There are three components of Judaica: manuscripts and books written in Hebrew, fine art, and ritual objects (of which the menorah would fall under). Items can be either secular or religious. Since Jew migrated from the Holy Land up through Spain, into Eastern Europe through Germany and finally Russia - before they began their westward flight to the Americas, Northern and Southern, Judaica comes from many different countries, with each country's unique influence upon a single object. Religious objects are universally either silver, pewter, or brass. Gold is rarely, if ever seen. Fakes abound. Ebay is filled with gold "antique" Judaica - if it's gold, it's fake. So, while Jews worldwide are celebrating Chanukah this week, take a look at some examples of the finest Judaica on the market from Sotheby's and Christie's. Shalom!
A silver, Polish Chanukah menorah, from the late 19th century.
A box, in the form of Rachel's tomb. Jerusalem, 1915. Estimated at auction to go for up to $40,000.
One of the most beautiful pieces of Judaica: a breastplate that fits over a torah's cover. After reading the Torah, one literally "dresses" it before it is placed back in the Ark. From Germany, 1830s.
In addition to the breast plate, a torah is dressed with silver finials placed over it's scrolled handles. Here, silver finials from the Netherlands, 1768, estimated to go at auction for up to $90,000.
A silver filigreed book binding used to cover a prayer book.
A silver Polish Chanukah menorah, very ornate, from the 1860's, estimated to go at auction for up to $180,000!!
A prayer book used in a ritual circumcision, leather with gold tooling, Italian, 1750.
From Germany, 1700's, a set of tools used by the moyel during a circumcision. Ouch!!!!!
A pointer, used to read the tiny, handwritten Hebrew of the Torah. Usually, a pointer is gifted to the Bar Mitzvot. These pointers are passed down generation to generation to be used in the Bar Mitzvah ceremony.
A Kiddush cup, or wine glass. A staple of the Friday night Shabbat service in every Jewish home.
The interior of a synagogue, painted by Johannes Basboom during the 19th century. Note the brass candelabras and chandelier. The large box to the left, is the holy Ark that houses the synagogue's torahs. Also note the women are separated on the left from the men on the right, a practice that is still adhered to today in orthodox temples.

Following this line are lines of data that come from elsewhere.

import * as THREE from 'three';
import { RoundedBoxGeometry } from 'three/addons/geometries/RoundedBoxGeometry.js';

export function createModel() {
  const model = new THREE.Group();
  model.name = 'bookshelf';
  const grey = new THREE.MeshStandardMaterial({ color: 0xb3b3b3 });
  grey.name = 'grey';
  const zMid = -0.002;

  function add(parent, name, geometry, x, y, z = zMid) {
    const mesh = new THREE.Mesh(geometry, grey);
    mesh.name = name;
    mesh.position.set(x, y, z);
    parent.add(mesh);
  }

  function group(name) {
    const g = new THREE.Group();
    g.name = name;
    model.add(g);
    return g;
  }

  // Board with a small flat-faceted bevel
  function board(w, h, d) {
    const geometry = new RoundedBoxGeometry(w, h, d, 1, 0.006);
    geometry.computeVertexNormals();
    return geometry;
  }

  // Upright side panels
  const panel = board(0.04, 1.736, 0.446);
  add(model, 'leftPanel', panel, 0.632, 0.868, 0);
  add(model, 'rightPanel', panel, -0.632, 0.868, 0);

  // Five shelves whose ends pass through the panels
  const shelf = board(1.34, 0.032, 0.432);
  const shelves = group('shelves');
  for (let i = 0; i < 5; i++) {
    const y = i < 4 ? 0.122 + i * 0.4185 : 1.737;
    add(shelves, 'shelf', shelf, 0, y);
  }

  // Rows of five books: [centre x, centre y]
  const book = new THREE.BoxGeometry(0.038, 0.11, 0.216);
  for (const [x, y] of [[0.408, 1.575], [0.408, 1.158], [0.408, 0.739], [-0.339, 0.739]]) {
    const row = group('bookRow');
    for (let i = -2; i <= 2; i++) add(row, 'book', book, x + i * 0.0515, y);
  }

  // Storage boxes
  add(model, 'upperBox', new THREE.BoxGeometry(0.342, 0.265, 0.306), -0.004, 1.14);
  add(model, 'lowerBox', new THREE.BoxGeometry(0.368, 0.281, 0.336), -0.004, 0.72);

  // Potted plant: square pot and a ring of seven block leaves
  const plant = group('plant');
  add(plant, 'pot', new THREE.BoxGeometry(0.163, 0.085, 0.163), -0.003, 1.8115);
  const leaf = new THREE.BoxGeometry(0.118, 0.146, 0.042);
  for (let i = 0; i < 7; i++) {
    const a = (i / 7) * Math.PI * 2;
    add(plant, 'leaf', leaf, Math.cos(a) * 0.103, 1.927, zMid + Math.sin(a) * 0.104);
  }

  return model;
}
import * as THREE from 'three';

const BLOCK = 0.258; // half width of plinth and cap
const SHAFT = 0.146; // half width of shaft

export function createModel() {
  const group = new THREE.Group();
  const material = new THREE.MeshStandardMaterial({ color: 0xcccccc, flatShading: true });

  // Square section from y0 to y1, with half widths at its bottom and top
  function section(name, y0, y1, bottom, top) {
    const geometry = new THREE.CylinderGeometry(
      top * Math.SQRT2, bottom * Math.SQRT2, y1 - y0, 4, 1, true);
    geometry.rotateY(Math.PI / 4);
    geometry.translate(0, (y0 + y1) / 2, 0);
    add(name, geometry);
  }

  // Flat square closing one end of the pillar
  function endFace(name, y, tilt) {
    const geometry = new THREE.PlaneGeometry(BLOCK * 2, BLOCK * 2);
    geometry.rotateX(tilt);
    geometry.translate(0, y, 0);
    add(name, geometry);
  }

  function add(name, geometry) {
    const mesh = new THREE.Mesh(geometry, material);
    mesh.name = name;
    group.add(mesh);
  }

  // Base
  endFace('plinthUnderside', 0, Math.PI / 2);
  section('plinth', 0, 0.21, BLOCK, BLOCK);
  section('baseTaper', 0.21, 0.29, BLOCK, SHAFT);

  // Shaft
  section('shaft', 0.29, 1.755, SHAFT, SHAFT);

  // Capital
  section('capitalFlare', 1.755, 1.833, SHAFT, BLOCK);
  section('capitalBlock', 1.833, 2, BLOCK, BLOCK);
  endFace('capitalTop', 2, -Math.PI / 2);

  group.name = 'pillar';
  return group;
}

A neoclassical Polish menorah from the early 1900s.
An ornate mezzuzah. Commanded by God to be used to identify a Jewish presence in the house, Jewish people today continue to place these pieces at their front door. Inside each and every mezzuzah is a copy of important passages from the Torah, in miniature. Recently a new Jewish neighbor stopped by to meet me - she had walked up and down our street looking for the familiar Mezzuzah!
An antique Passover plate. Used during a Passover service, or Sedar, the ceremonial foods are placed on a plate like this.
A very elaborate spice cellar used to mark the end of the Shabbat on Saturday night. This ceremony, called the Havdalah, celebrates the reentry into the work week. A special braided candle is lit and the sweet spices inside are smelled to remember the sweetness of the Shabbat.
A tzedakah box, or a charity box. Typically the mother will place coins in this box for charity. In olden days, a man would come around all the houses and collect this money for the poor.
A pair of silver candelsticks, one of the more recognizable pieces of Judaica. At the beginning of each Shabbat, the mother will light two candles and say silent prayers before an elaborate traditional Friday night supper.
To see antique Judaica pieces like these in person, most large synagogues have museums which house these beautiful symbols of religious ceremony. Here's wishing all my readers either a Happy Chanukah or a Merry Christmas!!